In 1957 she became the first black champion in Wimbledon’s 80 year history, and was the first champion to receive her trophy from Queen Elizabeth II. In fact she later remarked, “Shaking hands with the Queen of England was a long way from being forced to sit in the colored section of the bus.” On her return to the U.S. she was honored with a parade in New York City–the second Black athlete after Jesse Owens–as well as accepting an important medal from the city mayor.
By 1958 with many other wins, Gibson was named Female Athlete of the Year by a major press agency, and became the first Black woman to appear on the covers of major news magazines. Occasionally she could earn a large amount of money–such as the time when she was paid $100,000 to play a series of games before a Harlem Globetrotters basketball game. But such opportunities were apparently uncommon and eventually she retired from professional tennis.

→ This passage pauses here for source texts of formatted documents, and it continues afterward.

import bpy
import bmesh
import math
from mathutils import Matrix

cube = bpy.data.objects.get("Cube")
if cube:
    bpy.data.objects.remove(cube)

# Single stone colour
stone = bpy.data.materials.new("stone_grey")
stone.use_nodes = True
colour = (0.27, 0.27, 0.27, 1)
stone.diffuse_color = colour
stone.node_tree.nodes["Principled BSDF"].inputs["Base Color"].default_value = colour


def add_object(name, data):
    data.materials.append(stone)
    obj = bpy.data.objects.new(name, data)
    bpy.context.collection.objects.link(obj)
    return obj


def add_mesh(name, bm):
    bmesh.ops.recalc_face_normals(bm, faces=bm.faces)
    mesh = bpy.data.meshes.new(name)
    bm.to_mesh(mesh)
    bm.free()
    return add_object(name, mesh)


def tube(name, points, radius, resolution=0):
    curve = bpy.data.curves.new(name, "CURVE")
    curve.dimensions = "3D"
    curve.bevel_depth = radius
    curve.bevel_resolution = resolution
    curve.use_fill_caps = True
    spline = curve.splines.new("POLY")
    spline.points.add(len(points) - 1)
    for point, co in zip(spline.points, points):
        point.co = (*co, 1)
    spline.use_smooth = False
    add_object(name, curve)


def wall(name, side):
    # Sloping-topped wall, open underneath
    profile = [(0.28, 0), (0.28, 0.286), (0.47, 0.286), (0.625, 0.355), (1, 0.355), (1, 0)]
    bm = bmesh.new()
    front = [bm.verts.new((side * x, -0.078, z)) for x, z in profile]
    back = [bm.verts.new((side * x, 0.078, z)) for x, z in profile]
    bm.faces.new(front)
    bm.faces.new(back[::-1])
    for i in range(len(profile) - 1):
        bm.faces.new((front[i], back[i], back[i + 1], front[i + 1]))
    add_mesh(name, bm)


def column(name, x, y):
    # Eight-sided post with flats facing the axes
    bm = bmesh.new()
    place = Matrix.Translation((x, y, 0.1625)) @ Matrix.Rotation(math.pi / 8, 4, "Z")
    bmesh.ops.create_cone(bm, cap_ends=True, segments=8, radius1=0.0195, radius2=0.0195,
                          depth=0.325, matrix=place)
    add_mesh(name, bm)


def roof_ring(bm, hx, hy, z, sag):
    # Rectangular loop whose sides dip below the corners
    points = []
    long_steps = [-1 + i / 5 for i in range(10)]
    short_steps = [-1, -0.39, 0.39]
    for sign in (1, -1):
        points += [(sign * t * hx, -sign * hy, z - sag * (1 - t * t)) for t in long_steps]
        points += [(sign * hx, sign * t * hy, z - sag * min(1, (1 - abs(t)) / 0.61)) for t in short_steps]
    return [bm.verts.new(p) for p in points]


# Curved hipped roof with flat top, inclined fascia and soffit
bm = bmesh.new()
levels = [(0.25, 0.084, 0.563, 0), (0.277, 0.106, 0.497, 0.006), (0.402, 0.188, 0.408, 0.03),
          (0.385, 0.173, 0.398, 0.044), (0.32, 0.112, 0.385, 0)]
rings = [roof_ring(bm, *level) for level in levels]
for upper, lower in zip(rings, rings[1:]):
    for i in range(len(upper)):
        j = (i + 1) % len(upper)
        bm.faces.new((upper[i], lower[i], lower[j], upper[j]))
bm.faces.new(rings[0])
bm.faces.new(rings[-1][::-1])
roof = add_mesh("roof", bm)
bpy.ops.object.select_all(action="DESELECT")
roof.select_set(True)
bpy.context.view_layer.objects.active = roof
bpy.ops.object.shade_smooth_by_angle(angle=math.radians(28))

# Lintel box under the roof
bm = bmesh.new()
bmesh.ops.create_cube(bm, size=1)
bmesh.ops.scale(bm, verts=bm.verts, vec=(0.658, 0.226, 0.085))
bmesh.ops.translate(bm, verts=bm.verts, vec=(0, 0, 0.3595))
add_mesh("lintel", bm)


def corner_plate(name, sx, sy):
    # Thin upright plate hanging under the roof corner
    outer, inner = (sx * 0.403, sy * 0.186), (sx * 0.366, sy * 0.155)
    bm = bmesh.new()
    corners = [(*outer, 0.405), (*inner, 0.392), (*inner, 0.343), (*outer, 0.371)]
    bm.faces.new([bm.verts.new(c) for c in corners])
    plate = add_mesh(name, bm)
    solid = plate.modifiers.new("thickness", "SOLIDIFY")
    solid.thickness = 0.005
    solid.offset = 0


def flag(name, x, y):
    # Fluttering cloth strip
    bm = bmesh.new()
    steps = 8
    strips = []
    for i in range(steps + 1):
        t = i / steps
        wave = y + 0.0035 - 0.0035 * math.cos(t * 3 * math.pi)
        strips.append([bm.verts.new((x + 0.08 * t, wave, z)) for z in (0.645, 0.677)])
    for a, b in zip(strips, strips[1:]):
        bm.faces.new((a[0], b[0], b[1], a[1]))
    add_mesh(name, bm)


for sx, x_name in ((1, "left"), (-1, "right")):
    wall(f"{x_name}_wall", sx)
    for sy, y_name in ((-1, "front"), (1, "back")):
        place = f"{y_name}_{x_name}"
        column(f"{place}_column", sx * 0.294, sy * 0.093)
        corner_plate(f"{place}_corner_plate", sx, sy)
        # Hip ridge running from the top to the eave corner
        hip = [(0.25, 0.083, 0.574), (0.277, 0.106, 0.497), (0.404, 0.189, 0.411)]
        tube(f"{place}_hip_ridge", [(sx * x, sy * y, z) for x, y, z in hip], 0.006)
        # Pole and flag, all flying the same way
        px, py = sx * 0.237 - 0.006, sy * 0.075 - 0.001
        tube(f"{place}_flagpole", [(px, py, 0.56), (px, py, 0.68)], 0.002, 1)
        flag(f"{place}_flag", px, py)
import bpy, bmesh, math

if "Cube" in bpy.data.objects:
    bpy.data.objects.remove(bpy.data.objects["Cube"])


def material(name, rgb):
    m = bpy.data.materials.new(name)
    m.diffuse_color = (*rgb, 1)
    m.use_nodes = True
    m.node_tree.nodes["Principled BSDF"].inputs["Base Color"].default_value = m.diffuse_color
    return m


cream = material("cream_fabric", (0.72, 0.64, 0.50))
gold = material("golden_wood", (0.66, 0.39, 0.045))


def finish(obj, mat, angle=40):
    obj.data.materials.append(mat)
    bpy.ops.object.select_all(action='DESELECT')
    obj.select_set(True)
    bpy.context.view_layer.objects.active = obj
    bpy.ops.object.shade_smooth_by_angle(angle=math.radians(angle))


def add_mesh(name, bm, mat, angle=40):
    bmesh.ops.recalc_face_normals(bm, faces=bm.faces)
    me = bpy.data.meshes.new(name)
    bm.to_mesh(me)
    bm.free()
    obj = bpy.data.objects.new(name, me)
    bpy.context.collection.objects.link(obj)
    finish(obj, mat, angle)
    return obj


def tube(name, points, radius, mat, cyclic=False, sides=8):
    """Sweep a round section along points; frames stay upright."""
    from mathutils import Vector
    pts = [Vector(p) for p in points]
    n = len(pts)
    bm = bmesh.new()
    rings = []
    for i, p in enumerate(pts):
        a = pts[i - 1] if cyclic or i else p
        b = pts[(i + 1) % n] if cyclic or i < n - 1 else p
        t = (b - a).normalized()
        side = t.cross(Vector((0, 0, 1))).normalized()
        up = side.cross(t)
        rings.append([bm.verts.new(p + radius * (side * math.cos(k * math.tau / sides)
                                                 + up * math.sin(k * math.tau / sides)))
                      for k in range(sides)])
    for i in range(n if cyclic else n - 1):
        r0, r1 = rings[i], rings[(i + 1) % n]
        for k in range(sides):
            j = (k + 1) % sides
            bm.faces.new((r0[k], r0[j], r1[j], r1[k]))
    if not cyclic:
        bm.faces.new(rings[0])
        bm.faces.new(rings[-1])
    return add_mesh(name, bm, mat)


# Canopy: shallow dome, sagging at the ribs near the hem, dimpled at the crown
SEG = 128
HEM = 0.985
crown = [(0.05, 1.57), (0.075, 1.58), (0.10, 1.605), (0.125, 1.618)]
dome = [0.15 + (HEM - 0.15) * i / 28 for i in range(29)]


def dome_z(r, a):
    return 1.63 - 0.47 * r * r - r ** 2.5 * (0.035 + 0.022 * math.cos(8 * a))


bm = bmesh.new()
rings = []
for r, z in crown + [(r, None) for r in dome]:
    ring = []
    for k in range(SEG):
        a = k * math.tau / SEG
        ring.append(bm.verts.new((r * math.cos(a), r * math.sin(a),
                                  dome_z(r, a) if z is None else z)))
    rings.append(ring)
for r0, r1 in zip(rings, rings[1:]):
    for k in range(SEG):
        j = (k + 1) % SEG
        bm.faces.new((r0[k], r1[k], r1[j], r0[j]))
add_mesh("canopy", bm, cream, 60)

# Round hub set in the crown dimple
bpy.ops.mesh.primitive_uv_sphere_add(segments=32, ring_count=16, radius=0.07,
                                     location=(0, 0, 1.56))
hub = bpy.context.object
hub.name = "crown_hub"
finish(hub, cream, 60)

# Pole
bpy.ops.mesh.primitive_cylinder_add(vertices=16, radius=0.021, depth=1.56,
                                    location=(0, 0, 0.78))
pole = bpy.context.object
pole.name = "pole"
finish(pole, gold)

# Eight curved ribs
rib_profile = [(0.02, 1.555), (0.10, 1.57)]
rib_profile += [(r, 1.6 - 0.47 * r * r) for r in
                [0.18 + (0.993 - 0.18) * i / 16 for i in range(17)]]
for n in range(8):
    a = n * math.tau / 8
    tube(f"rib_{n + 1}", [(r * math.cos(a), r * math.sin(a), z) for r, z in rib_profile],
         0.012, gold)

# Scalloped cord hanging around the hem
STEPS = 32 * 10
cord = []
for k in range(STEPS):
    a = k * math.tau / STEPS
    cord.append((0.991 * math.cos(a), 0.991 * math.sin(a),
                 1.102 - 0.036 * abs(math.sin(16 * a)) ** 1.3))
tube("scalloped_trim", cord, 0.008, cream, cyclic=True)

Althea was also a skilled vocalist, and released an album in 1959 then performed on national TV variety programs. However, her success was limited. At that time she also played a slave woman in the movie The Horse Soldiers but refused to speak in the expected “Negro dialect” as the script dictated. She also published her first book I Always Wanted to Be Somebody in 1960.
There was another career move when Althea became the first Black woman to join the Ladies Professional Golf Association (LPGA). Again, there were racial restrictions in golf since local golf clubs refused to admit Blacks to their clubs and sometimes to their tournaments. In fact, even if she could play golf at a club she was not allowed access to the locker rooms, forcing her sometimes to change clothes in her car. Regardless, she still competed where possible and often won. Which meant that she was among the LPGA’s top 50 money winners for five years.
Ms. Gibson retired from professional golf in 1978 but she had developed great respect from her fellow players. Fellow LPGA member Judy Rankin remarked that “She came along during a difficult time in golf, gained the support of a lot of people, and quietly made a difference.”
In 1971 Ms. Gibson was inducted into the International Tennis Hall of Fame, and then beginning in 1975 served as commissioner of athletics for New Jersey State, and was a member of the governor’s council on physical fitness.
However by the 1980s Ms. Gibson’s deteriorating health led to a stroke in 1992. Then when continuing medical expenses depleted her funds, the tennis community supported her. In early 2003 though Gibson had earlier survived a heart attack, by September she had passed away, due to complications from various infections.
Indeed, Althea Gibson had to cope with prejudice and financial difficulties, in her illustrative career. At the same time she proved the true champion, as she gained the respect of her fellow athletes, and audiences.
Anne Adams is a retired church staffer. She lives in East Texas and has an historical column for a local newspaper. She has published in Christian and secular publications for more than 40 years.